*What is required:* Below are the records; give again exactly the line with "for i in range(n", the line with "for side, x", and each line that lies between them, and nothing besides.

START Material for this task

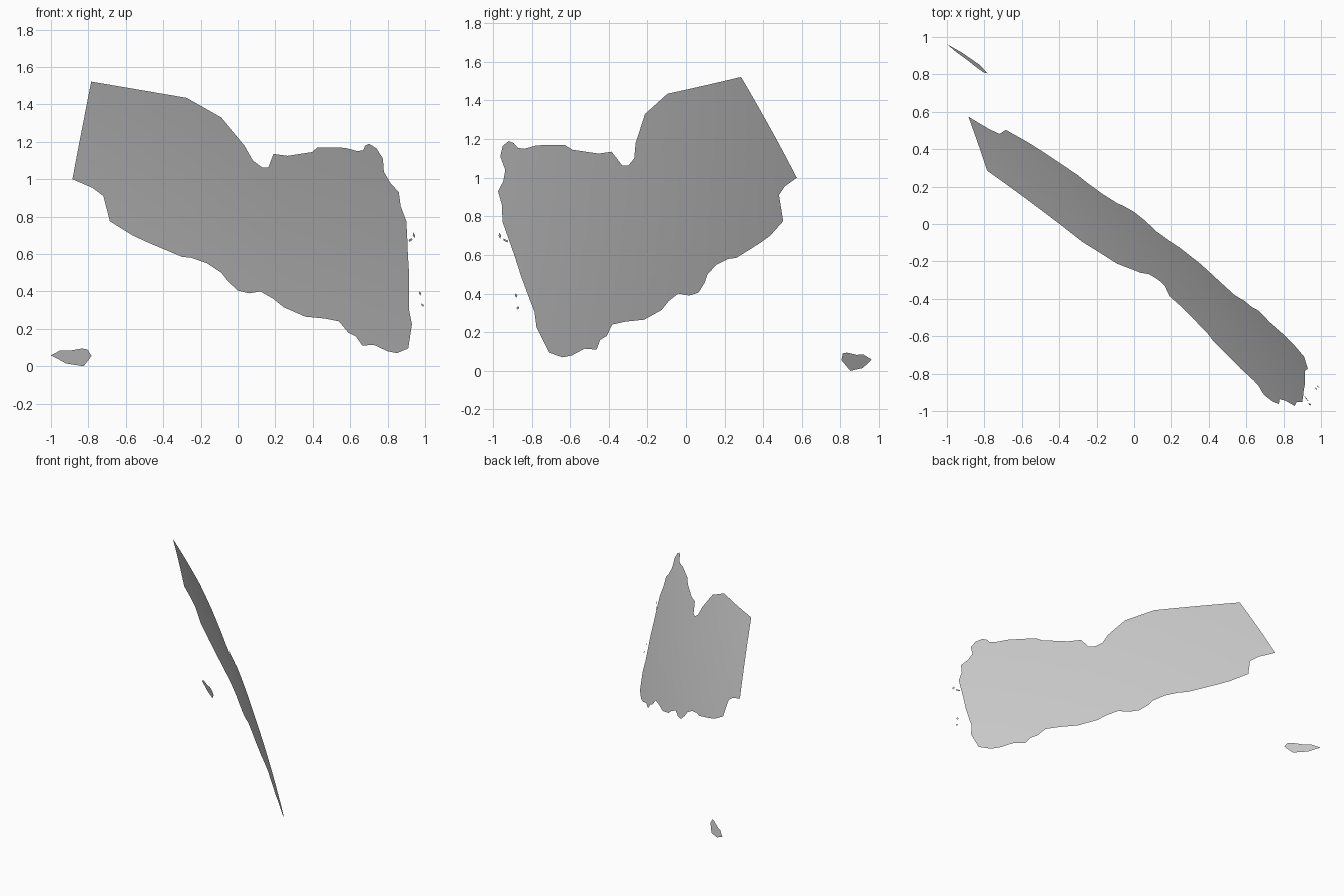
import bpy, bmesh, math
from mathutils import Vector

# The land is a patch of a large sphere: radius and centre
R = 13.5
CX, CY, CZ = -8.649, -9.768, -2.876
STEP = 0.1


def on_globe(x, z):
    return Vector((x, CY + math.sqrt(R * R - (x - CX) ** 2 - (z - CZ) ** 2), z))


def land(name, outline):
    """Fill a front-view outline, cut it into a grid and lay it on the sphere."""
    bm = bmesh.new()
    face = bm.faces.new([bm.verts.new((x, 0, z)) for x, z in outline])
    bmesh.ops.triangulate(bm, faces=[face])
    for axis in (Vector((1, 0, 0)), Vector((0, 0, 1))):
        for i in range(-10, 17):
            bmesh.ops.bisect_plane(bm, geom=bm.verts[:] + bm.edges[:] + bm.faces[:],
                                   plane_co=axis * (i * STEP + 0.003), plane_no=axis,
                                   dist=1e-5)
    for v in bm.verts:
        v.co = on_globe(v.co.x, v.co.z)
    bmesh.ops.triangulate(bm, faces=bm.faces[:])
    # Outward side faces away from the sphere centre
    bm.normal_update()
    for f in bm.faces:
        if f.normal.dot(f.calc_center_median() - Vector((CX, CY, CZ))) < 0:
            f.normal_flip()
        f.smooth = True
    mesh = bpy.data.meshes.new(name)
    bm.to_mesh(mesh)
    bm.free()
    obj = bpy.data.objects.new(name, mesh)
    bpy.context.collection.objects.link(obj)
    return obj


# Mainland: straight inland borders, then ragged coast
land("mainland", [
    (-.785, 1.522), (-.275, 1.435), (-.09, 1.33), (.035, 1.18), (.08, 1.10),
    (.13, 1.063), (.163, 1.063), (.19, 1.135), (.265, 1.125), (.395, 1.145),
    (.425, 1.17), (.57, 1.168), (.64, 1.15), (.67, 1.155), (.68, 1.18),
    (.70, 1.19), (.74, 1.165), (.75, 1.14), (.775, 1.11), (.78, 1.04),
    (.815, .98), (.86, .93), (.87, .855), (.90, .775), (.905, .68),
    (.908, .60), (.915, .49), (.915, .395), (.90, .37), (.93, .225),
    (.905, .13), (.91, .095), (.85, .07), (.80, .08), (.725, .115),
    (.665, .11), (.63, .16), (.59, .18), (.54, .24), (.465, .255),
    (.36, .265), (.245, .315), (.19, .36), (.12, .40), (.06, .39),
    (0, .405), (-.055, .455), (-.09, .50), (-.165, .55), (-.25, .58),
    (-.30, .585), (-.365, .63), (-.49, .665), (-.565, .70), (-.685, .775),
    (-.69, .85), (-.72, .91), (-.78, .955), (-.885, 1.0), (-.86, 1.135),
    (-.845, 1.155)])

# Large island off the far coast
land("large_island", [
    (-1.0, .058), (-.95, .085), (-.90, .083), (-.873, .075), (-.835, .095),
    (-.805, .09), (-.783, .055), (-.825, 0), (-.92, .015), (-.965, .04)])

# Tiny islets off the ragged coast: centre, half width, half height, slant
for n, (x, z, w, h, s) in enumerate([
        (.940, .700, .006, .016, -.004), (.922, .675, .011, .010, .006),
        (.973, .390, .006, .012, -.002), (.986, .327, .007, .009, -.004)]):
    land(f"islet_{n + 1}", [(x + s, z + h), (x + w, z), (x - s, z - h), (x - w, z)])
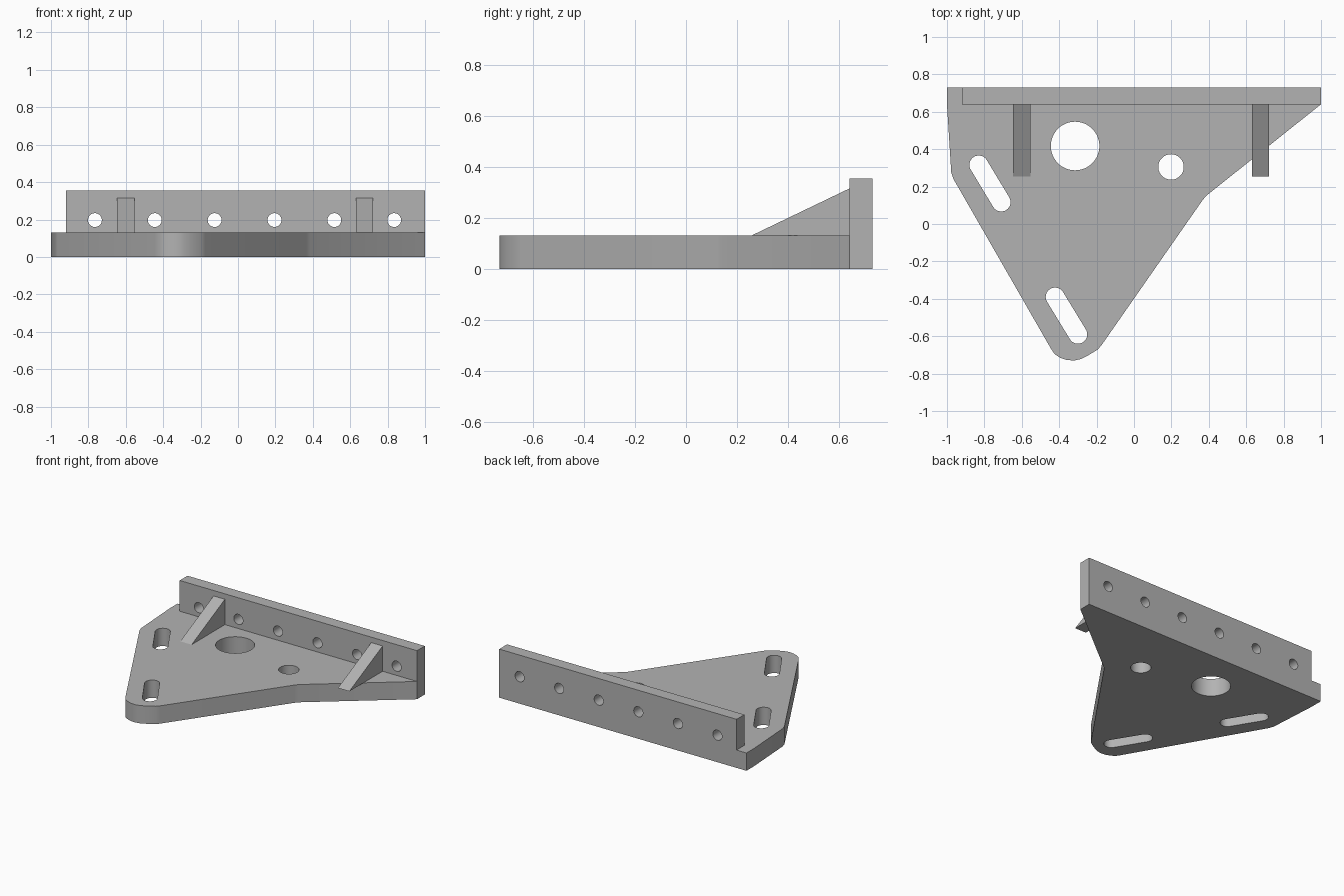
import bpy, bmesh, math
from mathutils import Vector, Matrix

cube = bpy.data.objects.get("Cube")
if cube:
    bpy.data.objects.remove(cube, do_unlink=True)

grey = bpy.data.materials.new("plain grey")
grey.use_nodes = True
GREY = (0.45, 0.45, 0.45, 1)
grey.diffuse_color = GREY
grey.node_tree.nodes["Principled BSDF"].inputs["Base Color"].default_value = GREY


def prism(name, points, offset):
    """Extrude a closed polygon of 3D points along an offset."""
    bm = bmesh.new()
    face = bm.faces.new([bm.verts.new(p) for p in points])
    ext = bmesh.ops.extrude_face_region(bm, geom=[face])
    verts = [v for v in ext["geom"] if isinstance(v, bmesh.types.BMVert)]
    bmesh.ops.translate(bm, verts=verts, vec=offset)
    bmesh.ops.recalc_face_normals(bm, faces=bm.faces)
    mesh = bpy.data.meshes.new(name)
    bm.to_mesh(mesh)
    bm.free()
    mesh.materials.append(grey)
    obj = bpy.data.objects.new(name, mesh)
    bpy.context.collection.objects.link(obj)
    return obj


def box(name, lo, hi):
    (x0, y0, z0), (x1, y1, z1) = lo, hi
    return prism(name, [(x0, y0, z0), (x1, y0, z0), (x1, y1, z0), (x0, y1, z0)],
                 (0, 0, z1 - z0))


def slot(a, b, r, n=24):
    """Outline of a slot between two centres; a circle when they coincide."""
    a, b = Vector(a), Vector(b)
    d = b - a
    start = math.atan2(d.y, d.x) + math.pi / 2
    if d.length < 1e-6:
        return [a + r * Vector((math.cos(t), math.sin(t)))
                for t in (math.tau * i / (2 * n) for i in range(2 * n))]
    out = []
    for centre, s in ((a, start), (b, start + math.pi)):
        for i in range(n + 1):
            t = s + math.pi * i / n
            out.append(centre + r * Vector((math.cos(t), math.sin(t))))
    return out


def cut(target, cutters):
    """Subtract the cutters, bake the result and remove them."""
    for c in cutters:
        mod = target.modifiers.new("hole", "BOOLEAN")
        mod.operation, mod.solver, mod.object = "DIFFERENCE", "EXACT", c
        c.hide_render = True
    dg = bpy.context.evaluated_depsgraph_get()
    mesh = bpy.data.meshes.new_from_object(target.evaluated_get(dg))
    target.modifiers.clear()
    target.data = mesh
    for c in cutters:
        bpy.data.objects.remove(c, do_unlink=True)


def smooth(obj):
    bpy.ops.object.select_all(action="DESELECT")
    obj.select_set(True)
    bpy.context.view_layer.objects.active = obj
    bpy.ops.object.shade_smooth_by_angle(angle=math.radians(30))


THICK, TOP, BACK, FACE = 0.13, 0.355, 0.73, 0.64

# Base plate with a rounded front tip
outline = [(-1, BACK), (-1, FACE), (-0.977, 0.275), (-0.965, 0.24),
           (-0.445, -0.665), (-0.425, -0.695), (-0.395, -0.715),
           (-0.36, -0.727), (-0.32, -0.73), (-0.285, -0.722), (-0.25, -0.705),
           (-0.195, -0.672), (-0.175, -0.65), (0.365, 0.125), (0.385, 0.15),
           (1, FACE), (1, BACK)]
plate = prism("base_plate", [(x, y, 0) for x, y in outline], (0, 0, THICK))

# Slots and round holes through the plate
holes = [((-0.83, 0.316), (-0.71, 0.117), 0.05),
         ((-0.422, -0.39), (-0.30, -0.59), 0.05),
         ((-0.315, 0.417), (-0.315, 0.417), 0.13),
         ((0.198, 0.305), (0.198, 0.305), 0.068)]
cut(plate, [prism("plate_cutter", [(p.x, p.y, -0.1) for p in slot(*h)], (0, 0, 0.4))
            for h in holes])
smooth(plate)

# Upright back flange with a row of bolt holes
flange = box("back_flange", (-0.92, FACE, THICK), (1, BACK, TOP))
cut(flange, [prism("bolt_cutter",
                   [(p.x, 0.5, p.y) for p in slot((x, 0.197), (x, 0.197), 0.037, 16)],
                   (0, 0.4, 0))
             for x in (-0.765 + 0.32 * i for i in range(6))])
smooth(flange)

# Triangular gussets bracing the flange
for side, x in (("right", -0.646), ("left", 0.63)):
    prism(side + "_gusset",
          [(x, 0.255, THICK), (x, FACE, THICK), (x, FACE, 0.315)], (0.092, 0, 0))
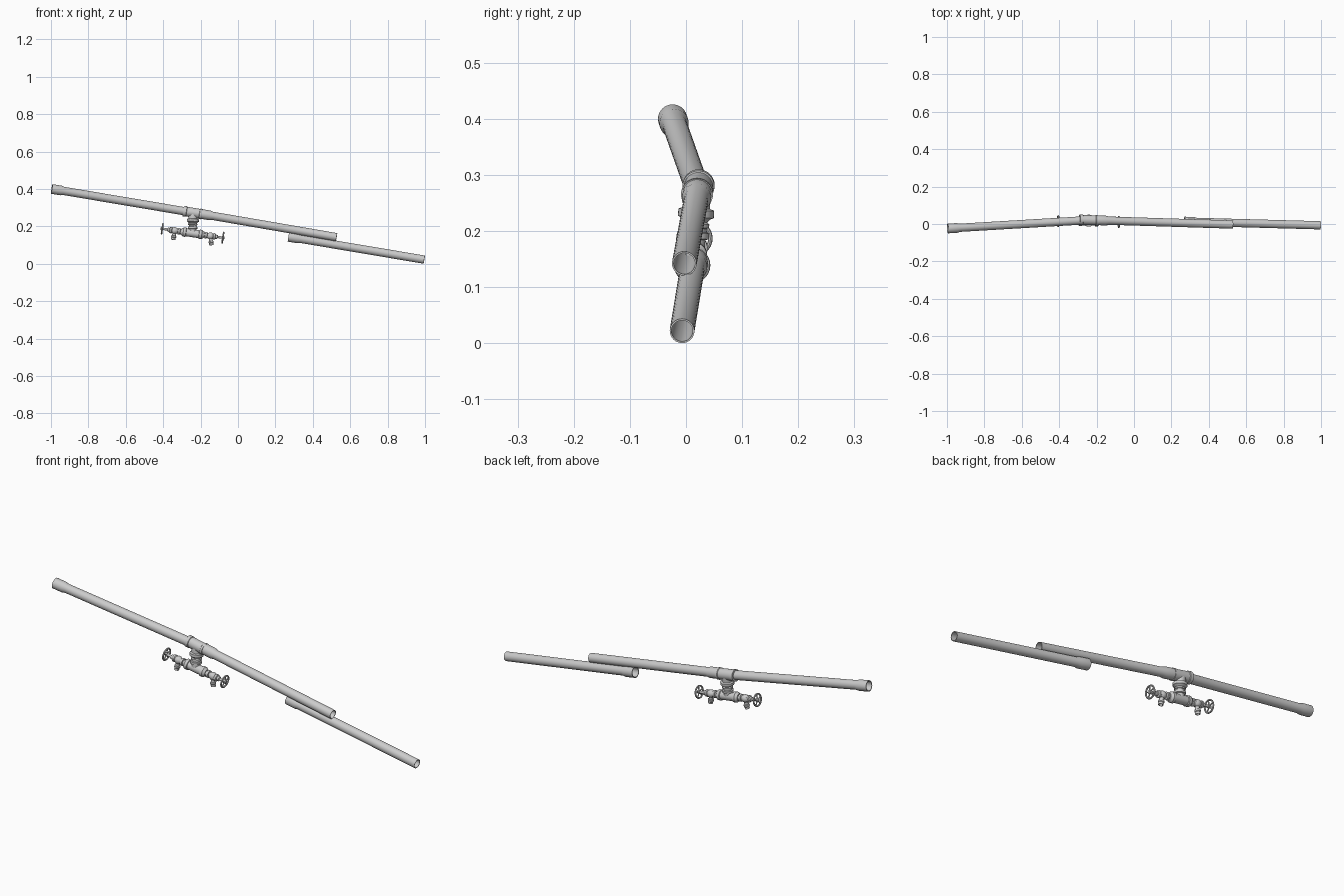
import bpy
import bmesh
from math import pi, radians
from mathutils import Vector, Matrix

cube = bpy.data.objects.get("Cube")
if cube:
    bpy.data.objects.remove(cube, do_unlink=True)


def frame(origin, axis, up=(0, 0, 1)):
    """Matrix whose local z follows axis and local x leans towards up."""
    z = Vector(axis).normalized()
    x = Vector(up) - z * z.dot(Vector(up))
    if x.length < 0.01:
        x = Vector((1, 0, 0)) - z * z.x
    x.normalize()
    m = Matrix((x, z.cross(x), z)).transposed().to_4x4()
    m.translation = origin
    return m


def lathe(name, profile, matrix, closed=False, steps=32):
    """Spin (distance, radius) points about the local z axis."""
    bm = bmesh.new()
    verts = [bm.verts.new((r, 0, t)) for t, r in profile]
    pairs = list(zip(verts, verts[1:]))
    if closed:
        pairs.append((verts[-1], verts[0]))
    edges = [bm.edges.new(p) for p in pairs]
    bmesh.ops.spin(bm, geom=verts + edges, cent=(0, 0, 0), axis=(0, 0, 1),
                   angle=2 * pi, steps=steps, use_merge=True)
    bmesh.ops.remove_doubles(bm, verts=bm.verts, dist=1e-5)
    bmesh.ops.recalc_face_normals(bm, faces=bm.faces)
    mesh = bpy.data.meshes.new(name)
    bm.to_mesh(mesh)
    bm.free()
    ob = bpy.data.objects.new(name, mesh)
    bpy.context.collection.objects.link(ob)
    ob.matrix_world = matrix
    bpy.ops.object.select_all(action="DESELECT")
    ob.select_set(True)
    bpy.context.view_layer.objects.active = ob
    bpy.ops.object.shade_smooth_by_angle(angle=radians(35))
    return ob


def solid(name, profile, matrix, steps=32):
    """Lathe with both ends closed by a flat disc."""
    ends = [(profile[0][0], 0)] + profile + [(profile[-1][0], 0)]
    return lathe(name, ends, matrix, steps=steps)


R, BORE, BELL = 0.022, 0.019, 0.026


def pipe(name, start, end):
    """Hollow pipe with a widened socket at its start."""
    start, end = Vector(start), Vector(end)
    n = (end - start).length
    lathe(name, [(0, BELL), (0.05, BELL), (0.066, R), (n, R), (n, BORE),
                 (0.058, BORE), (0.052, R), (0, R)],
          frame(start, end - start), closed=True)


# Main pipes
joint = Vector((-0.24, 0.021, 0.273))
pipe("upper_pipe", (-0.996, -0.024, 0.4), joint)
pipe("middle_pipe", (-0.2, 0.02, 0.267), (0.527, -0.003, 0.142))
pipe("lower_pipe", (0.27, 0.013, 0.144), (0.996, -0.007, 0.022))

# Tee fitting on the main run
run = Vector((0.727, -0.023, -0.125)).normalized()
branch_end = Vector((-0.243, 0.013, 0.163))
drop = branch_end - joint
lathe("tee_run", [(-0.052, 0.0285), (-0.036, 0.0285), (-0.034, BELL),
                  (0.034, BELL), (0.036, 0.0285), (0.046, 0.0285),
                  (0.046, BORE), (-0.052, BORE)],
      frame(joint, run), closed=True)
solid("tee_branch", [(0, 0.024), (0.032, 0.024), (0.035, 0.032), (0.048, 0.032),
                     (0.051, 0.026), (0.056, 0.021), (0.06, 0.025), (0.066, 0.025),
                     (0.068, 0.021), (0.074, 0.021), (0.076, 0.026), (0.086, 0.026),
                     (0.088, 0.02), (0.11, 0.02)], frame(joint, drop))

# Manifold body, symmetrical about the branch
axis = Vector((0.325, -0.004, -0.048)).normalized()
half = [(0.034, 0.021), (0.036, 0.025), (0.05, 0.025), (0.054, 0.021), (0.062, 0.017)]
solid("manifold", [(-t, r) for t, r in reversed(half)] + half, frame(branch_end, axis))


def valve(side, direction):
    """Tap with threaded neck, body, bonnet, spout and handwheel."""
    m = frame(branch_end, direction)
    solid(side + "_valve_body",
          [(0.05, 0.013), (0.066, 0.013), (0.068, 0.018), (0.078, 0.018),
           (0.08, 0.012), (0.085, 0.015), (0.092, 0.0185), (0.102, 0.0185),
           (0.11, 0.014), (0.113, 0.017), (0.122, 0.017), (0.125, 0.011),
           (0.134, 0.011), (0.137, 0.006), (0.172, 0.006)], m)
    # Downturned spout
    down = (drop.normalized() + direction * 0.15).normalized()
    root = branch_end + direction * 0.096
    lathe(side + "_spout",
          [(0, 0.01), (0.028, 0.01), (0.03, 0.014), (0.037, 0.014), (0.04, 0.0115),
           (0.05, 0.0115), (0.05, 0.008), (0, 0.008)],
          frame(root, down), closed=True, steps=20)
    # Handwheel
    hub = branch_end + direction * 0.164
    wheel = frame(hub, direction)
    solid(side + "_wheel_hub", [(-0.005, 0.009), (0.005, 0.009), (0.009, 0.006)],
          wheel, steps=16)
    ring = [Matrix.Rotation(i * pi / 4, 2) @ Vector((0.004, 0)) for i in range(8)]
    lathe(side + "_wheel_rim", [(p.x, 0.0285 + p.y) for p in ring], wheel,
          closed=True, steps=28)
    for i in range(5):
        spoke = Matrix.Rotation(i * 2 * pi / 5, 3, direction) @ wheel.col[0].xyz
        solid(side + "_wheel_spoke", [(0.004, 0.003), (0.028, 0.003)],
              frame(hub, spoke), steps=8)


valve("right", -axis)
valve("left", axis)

END Material for this task

*Result of the exercise:*
        for i in range(n + 1):
            t = s + math.pi * i / n
            out.append(centre + r * Vector((math.cos(t), math.sin(t))))
    return out


def cut(target, cutters):
    """Subtract the cutters, bake the result and remove them."""
    for c in cutters:
        mod = target.modifiers.new("hole", "BOOLEAN")
        mod.operation, mod.solver, mod.object = "DIFFERENCE", "EXACT", c
        c.hide_render = True
    dg = bpy.context.evaluated_depsgraph_get()
    mesh = bpy.data.meshes.new_from_object(target.evaluated_get(dg))
    target.modifiers.clear()
    target.data = mesh
    for c in cutters:
        bpy.data.objects.remove(c, do_unlink=True)


def smooth(obj):
    bpy.ops.object.select_all(action="DESELECT")
    obj.select_set(True)
    bpy.context.view_layer.objects.active = obj
    bpy.ops.object.shade_smooth_by_angle(angle=math.radians(30))


THICK, TOP, BACK, FACE = 0.13, 0.355, 0.73, 0.64

# Base plate with a rounded front tip
outline = [(-1, BACK), (-1, FACE), (-0.977, 0.275), (-0.965, 0.24),
           (-0.445, -0.665), (-0.425, -0.695), (-0.395, -0.715),
           (-0.36, -0.727), (-0.32, -0.73), (-0.285, -0.722), (-0.25, -0.705),
           (-0.195, -0.672), (-0.175, -0.65), (0.365, 0.125), (0.385, 0.15),
           (1, FACE), (1, BACK)]
plate = prism("base_plate", [(x, y, 0) for x, y in outline], (0, 0, THICK))

# Slots and round holes through the plate
holes = [((-0.83, 0.316), (-0.71, 0.117), 0.05),
         ((-0.422, -0.39), (-0.30, -0.59), 0.05),
         ((-0.315, 0.417), (-0.315, 0.417), 0.13),
         ((0.198, 0.305), (0.198, 0.305), 0.068)]
cut(plate, [prism("plate_cutter", [(p.x, p.y, -0.1) for p in slot(*h)], (0, 0, 0.4))
            for h in holes])
smooth(plate)

# Upright back flange with a row of bolt holes
flange = box("back_flange", (-0.92, FACE, THICK), (1, BACK, TOP))
cut(flange, [prism("bolt_cutter",
                   [(p.x, 0.5, p.y) for p in slot((x, 0.197), (x, 0.197), 0.037, 16)],
                   (0, 0.4, 0))
             for x in (-0.765 + 0.32 * i for i in range(6))])
smooth(flange)

# Triangular gussets bracing the flange
for side, x in (("right", -0.646), ("left", 0.63)):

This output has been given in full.